Look, it was bound to happen at some time.
Days after news broke that Irish budget airline Ryanair made South African passport holders take a test in Afrikaans before boarding flights to the UK, some put their best foot forward at turning the discriminating mess into a humorous take.
These are serious allegations against Ryanair, and rightly so, but in true South African style, we found a way to make ourselves laugh.
When Kristia van Heerden posed her questions on Twitter in response to the Afrikaans quiz debacle, her post immediately blew up, and here’s why:
Questions to confirm Saffer identity:
- How many tomatoes are in an All Gold tomato sauce bottle?
- What are Zoo cookies?
- Who remembers Melrose? (Oh boy!)
- What is load shedding?
- What does SBWL mean?
- Where can’t you touch someone:
1) their jacket
2) their bum
3) their studio
The post gained more than 180 retweets and 860 likes and counting.
But it’s the responses to her tweet that got the most laughs. Many asked their own series of questions while others wanted to know what SBWL meant.
To answer the question, @113Ziba, explained: “In Xhosa tall: Andisabaweli. Twitter slang: SBWL. It only means craving for something!”
Check out the funniest responses below:
I was just reminded of 36shhhh 😂😂😂— Naledi (@nalspu) June 6, 2022
Our 5 year old always says in astonishment “but you said now!” after I said now-now or “just now”😂😂😂— LerumoSpear (@LerumoSpear) June 7, 2022
😂 Ah damn you beat me to it— Thariax Andre (@Thariax) June 6, 2022
Like a boarding pass.— Madeleen Botha (@MadeleenBotha01) June 6, 2022
And of course if you’re old you have to know who the twofisted one is.— Patricia Smith (@PaddyMay) June 7, 2022
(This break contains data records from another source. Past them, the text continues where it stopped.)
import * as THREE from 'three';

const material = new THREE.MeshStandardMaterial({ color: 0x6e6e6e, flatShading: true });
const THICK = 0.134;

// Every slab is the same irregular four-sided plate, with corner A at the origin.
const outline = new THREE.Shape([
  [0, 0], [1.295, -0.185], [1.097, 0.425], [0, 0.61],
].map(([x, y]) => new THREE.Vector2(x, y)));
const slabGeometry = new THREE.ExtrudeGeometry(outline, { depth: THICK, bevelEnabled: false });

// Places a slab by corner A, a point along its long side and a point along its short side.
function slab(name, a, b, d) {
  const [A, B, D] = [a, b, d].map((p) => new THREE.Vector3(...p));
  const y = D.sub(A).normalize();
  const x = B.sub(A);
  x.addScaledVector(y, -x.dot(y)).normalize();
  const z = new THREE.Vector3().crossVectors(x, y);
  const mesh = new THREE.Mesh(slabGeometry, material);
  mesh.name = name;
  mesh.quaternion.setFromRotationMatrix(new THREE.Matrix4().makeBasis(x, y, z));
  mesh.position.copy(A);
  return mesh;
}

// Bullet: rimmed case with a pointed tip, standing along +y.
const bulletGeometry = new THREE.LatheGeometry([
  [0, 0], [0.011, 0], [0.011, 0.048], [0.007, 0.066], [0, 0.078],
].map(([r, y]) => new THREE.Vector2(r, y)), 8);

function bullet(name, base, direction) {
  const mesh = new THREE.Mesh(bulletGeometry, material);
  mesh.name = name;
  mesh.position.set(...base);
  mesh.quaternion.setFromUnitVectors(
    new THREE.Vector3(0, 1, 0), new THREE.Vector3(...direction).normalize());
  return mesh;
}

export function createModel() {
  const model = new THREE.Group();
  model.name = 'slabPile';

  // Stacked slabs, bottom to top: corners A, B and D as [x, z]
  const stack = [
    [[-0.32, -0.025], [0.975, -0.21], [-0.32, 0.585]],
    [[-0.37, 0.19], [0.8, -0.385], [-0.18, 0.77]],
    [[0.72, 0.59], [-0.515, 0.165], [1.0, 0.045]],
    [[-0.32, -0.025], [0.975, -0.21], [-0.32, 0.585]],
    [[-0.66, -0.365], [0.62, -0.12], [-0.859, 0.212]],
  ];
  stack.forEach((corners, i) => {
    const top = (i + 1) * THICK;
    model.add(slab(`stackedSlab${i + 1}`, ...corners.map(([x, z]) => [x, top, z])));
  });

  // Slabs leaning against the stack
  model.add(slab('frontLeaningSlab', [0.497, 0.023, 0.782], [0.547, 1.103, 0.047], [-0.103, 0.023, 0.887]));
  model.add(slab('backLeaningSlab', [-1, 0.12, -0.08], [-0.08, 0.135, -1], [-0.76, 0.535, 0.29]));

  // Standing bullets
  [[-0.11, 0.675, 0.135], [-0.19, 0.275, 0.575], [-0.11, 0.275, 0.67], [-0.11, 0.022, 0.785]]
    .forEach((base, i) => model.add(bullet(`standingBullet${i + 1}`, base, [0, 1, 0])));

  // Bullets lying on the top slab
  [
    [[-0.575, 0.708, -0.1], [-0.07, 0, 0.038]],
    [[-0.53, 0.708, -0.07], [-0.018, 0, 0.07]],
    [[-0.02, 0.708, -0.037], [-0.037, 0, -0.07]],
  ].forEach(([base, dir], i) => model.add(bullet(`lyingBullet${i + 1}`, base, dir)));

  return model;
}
Surprisingly, there were those who admitted they’d fail Van Heerden’s test.
In the meantime, the Pan South African Language Board has labelled Ryanair’s actions as discrimination.
“Just when we thought things couldn’t be more bizarre in our international community, along comes Ryanair which a policy which clearly smacks of discrimination because in effect what it is doing is not only trampling on our South African constitutional democracy but also it is adverse and not congruent with our linguistic diversity,” Pan South African Language Board (PanSalb) chief executive officer Lance Craig Schultz told eNCA.